--- DATA FOR THIS TASK ---
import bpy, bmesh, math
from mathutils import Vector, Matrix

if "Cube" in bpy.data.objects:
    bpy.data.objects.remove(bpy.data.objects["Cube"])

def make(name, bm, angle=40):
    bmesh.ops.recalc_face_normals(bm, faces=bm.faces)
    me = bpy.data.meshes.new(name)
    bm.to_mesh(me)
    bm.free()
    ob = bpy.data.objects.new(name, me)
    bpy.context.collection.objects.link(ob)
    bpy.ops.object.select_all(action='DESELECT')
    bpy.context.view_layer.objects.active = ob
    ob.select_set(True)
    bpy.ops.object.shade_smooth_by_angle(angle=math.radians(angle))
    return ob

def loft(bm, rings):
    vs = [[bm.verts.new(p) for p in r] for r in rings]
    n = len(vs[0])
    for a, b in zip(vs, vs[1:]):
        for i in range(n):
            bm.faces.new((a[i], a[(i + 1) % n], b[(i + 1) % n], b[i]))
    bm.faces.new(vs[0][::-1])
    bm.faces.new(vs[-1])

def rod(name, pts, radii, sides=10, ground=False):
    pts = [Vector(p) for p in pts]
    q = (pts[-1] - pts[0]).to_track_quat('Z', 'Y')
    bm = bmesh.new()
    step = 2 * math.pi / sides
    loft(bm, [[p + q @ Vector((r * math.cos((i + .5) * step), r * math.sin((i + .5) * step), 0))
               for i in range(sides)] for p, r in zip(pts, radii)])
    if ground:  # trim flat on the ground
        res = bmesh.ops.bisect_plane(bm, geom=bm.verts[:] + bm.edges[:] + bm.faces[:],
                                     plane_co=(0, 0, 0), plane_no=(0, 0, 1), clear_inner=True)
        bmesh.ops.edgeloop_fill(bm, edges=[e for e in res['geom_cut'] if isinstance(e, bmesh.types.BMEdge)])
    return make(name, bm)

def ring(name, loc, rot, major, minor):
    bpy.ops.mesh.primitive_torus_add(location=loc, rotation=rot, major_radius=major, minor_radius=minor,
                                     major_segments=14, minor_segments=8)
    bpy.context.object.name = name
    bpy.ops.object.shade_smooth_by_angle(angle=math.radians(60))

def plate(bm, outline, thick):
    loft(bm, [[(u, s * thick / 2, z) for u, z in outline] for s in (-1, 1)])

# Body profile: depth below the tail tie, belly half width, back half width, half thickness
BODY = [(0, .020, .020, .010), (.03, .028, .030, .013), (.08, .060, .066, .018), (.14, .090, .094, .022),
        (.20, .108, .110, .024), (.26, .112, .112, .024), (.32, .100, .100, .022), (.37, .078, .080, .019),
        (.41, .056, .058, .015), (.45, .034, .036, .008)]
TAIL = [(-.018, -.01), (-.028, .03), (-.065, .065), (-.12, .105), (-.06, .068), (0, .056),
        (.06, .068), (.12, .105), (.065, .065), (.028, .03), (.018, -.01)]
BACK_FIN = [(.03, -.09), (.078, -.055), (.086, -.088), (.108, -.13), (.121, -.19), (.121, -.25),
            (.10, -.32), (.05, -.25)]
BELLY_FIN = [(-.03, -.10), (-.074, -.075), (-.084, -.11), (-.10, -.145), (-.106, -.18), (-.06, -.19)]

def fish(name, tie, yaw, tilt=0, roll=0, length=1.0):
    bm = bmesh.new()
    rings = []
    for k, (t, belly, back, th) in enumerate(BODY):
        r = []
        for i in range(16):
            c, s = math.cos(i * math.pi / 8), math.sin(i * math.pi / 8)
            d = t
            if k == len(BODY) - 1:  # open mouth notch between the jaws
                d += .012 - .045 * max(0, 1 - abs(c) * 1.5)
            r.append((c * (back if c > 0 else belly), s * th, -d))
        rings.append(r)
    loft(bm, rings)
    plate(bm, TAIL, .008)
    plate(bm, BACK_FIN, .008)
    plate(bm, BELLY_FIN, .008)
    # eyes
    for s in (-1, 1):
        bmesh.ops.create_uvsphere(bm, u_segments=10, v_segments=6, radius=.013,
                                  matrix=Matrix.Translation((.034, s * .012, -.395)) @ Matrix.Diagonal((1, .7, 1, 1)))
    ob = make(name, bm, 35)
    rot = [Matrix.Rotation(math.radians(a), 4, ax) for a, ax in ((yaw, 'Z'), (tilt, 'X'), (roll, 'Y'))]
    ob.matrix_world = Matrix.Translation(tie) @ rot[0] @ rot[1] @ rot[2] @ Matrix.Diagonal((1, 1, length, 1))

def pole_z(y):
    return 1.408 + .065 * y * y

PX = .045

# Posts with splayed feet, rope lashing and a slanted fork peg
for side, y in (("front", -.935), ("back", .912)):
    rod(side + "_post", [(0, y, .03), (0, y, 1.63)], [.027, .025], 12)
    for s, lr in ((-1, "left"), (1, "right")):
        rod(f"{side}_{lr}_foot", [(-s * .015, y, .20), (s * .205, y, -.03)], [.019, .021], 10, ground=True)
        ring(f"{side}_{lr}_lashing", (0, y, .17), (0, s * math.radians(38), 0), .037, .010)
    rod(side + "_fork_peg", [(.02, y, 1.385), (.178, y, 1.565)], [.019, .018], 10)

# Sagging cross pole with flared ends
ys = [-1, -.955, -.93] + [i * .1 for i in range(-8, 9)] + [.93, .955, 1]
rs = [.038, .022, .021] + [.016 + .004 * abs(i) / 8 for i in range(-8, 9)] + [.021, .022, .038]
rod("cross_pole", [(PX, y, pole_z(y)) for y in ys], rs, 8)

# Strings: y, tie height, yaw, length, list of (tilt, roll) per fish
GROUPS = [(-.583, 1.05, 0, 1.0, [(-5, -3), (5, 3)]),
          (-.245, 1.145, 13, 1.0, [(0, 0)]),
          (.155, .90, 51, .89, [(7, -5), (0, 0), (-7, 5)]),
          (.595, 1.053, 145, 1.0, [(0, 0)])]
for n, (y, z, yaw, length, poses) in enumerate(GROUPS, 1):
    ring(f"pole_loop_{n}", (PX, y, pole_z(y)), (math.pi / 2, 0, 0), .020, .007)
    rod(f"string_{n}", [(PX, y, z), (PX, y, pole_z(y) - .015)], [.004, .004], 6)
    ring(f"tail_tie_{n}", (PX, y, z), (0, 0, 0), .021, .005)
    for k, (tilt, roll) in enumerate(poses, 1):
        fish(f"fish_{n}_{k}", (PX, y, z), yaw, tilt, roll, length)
---
• PROBLEM REQUIREMENTS
Locate the lines above that hold the word "verts". Show every one of them.

• OUTPUT FOR THIS TASK
    vs = [[bm.verts.new(p) for p in r] for r in rings]
        res = bmesh.ops.bisect_plane(bm, geom=bm.verts[:] + bm.edges[:] + bm.faces[:],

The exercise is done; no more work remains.